The picture to the right shows a bit of the wider top shelf. Room for a pump, cords, and some supplies. Nicely hidden. I will pull the cords together nice later. Sam, one of my cats is letting me know the cords are a mess. I need a longer extension for the multi-tap.
I left a little bit of a front lip on the bottom shelf to balance the top a little bit. I was also too lazy to cut the wood any more. I also used plastic runner, cut to fit the bottom of the blocks to put between the blocks and the carpet. Note the black on the side of the blocks is not as dark. I could not go over the sides again. Ran out of paint and I was not too worried about it.

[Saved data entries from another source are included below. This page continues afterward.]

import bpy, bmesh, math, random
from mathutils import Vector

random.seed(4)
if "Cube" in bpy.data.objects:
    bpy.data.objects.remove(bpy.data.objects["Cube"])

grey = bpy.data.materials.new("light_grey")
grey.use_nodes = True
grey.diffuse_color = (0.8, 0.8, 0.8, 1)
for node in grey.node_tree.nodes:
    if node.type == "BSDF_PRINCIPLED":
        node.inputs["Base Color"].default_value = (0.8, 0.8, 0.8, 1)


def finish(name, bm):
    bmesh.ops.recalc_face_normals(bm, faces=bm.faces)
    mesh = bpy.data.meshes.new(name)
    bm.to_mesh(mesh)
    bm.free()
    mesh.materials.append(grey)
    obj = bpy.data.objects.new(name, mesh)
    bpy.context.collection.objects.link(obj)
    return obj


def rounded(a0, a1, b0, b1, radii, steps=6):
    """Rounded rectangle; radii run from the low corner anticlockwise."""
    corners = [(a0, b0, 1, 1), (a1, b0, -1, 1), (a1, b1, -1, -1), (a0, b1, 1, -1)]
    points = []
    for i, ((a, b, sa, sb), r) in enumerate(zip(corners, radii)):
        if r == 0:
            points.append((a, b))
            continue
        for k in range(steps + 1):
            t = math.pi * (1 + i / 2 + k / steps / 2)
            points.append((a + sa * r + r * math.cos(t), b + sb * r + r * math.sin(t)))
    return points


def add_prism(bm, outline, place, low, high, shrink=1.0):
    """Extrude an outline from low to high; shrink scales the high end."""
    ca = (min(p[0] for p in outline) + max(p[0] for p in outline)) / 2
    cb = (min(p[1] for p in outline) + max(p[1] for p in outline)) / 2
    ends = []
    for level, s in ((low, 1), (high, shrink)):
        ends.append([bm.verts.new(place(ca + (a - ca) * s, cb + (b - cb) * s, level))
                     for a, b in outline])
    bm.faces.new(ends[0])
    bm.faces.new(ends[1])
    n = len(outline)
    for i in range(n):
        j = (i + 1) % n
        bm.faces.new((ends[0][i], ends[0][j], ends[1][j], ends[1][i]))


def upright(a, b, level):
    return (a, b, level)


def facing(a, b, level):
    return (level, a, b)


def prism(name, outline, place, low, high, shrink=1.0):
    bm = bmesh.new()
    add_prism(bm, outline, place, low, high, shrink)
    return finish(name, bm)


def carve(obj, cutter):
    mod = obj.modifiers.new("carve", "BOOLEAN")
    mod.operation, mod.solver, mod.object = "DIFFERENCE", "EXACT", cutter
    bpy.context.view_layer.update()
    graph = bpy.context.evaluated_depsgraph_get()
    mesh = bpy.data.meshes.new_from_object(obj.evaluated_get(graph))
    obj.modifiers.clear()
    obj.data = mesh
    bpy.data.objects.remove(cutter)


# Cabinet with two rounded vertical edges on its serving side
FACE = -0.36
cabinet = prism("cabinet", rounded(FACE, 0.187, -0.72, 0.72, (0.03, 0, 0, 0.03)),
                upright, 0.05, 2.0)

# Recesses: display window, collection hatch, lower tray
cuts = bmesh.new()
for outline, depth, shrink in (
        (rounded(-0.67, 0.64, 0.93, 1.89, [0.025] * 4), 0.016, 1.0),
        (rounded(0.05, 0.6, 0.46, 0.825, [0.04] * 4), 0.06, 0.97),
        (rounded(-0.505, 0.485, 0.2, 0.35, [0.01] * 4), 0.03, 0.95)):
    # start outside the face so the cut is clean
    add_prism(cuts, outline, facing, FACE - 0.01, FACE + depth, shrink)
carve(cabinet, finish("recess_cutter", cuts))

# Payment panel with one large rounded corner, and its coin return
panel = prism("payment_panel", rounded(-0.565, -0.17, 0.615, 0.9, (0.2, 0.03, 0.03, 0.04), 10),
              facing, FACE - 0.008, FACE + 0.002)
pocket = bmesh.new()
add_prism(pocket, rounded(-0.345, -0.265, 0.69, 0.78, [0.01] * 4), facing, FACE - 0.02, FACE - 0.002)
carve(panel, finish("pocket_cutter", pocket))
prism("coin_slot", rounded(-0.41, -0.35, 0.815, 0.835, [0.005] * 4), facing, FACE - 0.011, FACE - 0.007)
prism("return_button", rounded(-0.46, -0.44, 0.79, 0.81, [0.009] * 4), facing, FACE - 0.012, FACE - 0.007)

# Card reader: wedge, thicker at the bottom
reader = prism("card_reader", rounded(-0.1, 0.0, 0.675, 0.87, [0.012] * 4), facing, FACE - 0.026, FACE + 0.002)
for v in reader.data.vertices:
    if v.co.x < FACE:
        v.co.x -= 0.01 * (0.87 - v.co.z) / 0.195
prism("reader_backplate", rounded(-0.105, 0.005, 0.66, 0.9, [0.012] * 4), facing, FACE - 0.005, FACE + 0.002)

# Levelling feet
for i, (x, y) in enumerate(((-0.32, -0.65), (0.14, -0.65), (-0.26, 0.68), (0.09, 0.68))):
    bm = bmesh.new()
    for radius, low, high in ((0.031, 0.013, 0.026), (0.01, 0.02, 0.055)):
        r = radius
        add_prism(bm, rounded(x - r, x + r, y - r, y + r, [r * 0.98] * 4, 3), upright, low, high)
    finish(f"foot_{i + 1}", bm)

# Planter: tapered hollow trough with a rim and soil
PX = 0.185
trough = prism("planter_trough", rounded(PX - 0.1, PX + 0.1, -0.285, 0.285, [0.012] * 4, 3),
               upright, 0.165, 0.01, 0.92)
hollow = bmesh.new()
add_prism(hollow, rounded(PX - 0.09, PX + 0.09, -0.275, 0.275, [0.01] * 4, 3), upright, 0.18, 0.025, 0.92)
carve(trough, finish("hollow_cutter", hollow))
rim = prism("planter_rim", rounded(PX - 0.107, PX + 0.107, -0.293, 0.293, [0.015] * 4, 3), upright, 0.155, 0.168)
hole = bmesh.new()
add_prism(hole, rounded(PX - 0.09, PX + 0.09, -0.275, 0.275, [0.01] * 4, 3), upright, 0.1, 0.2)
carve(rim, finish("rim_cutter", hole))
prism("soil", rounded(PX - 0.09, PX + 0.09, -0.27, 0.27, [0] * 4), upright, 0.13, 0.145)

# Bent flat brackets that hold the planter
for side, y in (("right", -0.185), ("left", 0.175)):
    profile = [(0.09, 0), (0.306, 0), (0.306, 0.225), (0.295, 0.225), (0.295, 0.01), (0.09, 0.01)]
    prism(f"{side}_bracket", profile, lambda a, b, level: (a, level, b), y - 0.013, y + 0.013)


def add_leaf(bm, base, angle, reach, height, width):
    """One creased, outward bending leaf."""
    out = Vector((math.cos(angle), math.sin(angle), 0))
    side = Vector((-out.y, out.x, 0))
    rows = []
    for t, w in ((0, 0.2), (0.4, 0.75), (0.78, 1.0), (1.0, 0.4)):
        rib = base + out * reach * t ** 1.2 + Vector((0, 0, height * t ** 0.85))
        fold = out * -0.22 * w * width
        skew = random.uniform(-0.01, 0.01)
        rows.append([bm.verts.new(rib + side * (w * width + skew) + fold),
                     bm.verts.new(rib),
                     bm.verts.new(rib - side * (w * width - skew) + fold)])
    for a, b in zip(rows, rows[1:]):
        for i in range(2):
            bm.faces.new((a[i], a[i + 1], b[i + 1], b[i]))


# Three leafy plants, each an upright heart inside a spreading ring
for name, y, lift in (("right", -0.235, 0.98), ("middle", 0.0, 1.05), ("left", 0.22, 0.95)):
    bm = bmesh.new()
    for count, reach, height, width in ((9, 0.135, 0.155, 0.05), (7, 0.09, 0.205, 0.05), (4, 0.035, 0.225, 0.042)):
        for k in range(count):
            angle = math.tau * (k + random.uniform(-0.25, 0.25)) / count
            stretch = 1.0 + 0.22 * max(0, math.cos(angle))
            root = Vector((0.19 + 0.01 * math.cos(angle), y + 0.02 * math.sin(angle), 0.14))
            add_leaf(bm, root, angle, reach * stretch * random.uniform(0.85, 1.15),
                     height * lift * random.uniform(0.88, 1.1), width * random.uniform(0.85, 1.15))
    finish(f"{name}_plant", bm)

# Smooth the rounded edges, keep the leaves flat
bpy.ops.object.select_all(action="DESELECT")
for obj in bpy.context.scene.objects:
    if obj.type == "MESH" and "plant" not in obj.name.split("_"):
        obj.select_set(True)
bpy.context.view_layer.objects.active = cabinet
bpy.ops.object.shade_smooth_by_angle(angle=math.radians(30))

When you first walk in the room the whole thing looks really neat. I would tank a picture a few paces back but there is still a mess around the area. The aftermath of building this.
If you build one let me know! I would love to see how it turns out and share with anyone else thinking of doing this. Hey! Someone did! Look below!
Here is a tank stand built one of our readers, Tess! It turned out great! Love the cat!
Posted Aug 16, 2008. 55 gallon. Thanks!
Tess’s Tank and Stand. All black to blend right in. Two shelves look very nice. The light houses are an especially nice touch. I see that she used card board to protect the carpet. She also used thicker plywood as well. See her comments in the comments sections for more details.
I will directly post the first handfull of people to show me their stand and their blog (non-spam) URL if they provide it. So leave those comments and links! Yay!
Here is stand by Janis (October 15, 2008) 55 gallon.
She used Laytex semi-gloss pain and applied it with a paint brush. It looks good!
She otherwise used the suggested set-up for this large tank except for adding a Styrofoam padding right under the tank for added cushion. She painted it black as well. This makes it look nice but also helps keep water causing mildew on it.
Under the blocks she put inexpensive rubber-backed carpet to protect her tile floor.
For more stuff to learn to do go to my main site http://virtuallyamy.wordpress.com/. Notice there is more than one page to go through….and more coming! Yay (again)!
Here is another Reader’s (Ariel) stand. This one is unpainted and they like it as is. Her tank is still being set up in this picture so it is cloudy and no fish. She intends to keep a black ghost knife in it soon at this posting (september, 2009). This is with a 55 or so gallon tank. She did stain the wood for water protection and maybe looks.
Error: sorry, Facebook is not loading my pictures at this time for this one. Check back. I am working on it.
But….Thank you Ariel for your pics! They will show hopefully soon.
For more fish and tank related stuff, go to my Categories listed on the right and click on fish from the drop down menu. (Hopefully it will show all)